» WHAT THIS TASK INVOLVES: Find the lines holding the string "group" in the data, then copy all of them.

------------------------------

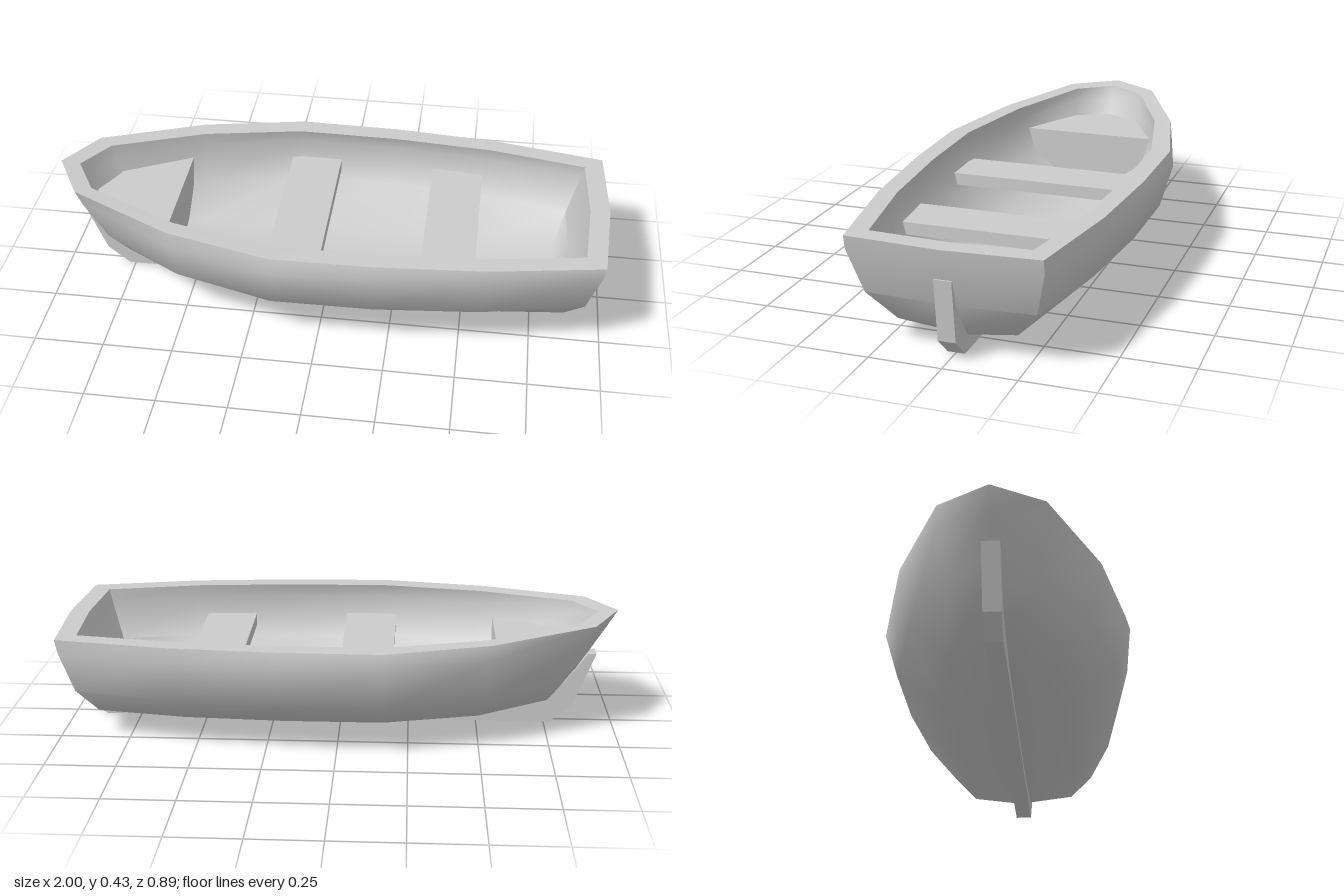
import * as THREE from 'three';
import { toCreasedNormals } from 'three/addons/utils/BufferGeometryUtils.js';
import { ConvexGeometry } from 'three/addons/geometries/ConvexGeometry.js';

const material = new THREE.MeshStandardMaterial({ color: 0xcccccc });

// Gunwale outline from bow tip to stern centre: [x, half width]
const side = [[-1, 0], [-0.9, 0.175], [-0.53, 0.345], [-0.16, 0.43], [0.2, 0.425], [0.58, 0.395], [0.98, 0.325], [1, 0]];
const outline = [...side, ...side.slice(1, -1).reverse().map(([x, z]) => [x, -z])];

// Levels from outer keel up over the rim and down to the inner floor:
// [y, rise at bow, rise at stern, bow x, stern x, width scale amidships, at bow, at stern]
const levels = [
  [0.02, 0.07, 0.03, -0.76, 0.85, 0, 0, 0],
  [0.063, 0.055, 0.022, -0.80, 0.88, 0.52, 0.45, 0.63],
  [0.185, 0.03, 0.005, -0.87, 0.945, 0.93, 0.78, 0.88],
  [0.345, 0.025, 0, -0.965, 0.99, 1.035, 0.98, 1.0],
  [0.398, 0.032, -0.005, -1, 1, 1, 1, 1],
  [0.398, 0.025, -0.005, -0.93, 0.93, 0.84, 0.77, 0.83],
  [0.345, 0.025, 0, -0.91, 0.92, 0.88, 0.76, 0.83],
  [0.2, 0.03, 0.005, -0.82, 0.875, 0.8, 0.6, 0.72],
  [0.1, 0.055, 0.022, -0.76, 0.83, 0.42, 0.35, 0.4],
  [0.08, 0.05, 0.02, -0.73, 0.8, 0, 0, 0],
];

function hullPoint([y, riseBow, riseStern, bow, stern, mid, wBow, wStern], [x, z]) {
  const t = Math.abs(x), ahead = x < 0;
  return [
    x + (ahead ? bow + 1 : stern - 1) * t ** 3,
    y + (ahead ? riseBow : riseStern) * t * t,
    z * THREE.MathUtils.lerp(mid, ahead ? wBow : wStern, t * t),
  ];
}

function hullGeometry() {
  const n = outline.length, index = [];
  const position = levels.flatMap(level => outline.flatMap(p => hullPoint(level, p)));
  for (let i = 0; i < levels.length - 1; i++) {
    for (let j = 0; j < n; j++) {
      const k = (j + 1) % n;
      const a = i * n + j, b = i * n + k, c = b + n, d = a + n;
      index.push(a, b, c, a, c, d);
    }
  }
  const g = new THREE.BufferGeometry();
  g.setAttribute('position', new THREE.Float32BufferAttribute(position, 3));
  g.setIndex(index);
  return toCreasedNormals(g, 1.15);
}

export function createModel() {
  const group = new THREE.Group();
  const add = (name, geometry) => {
    const mesh = new THREE.Mesh(geometry, material);
    mesh.name = name;
    group.add(mesh);
    return mesh;
  };

  add('hull', hullGeometry());

  // Keel plate with stem and stern post; its upper edge is buried in the hull
  const keel = new THREE.Shape([
    [-0.93, 0.27], [-0.85, 0.065], [-0.77, 0], [0.88, 0], [0.955, 0.07], [0.978, 0.285],
    [0.95, 0.285], [0.89, 0.13], [0.83, 0.075], [0.5, 0.05], [-0.5, 0.06], [-0.74, 0.11], [-0.82, 0.16], [-0.9, 0.27],
  ].map(p => new THREE.Vector2(...p)));
  add('keel', new THREE.ExtrudeGeometry(keel, { depth: 0.06, bevelEnabled: false }).translate(0, 0, -0.03));

  // Two thwarts
  for (const [name, x, halfLength] of [['middleSeat', -0.1, 0.38], ['sternSeat', 0.445, 0.36]]) {
    add(name, new THREE.BoxGeometry(0.19, 0.045, halfLength * 2)).position.set(x, 0.26, 0);
  }

  // Solid bow seat, narrowing downwards: [y, aft half width, fore x, fore half width, tip x]
  const points = [];
  for (const [y, aft, foreX, fore, tip] of [
    [0.313, 0.28, -0.83, 0.14, -0.9], [0.2, 0.26, -0.77, 0.1, -0.82], [0.11, 0.13, -0.7, 0.05, -0.74],
  ]) {
    points.push(new THREE.Vector3(tip, y, 0));
    for (const s of [-1, 1]) {
      points.push(new THREE.Vector3(-0.565, y, s * aft), new THREE.Vector3(foreX, y, s * fore));
    }
  }
  add('bowSeat', new ConvexGeometry(points));

  return group;
}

------------------------------

» RESULT BELOW:
  const group = new THREE.Group();
    group.add(mesh);
  return group;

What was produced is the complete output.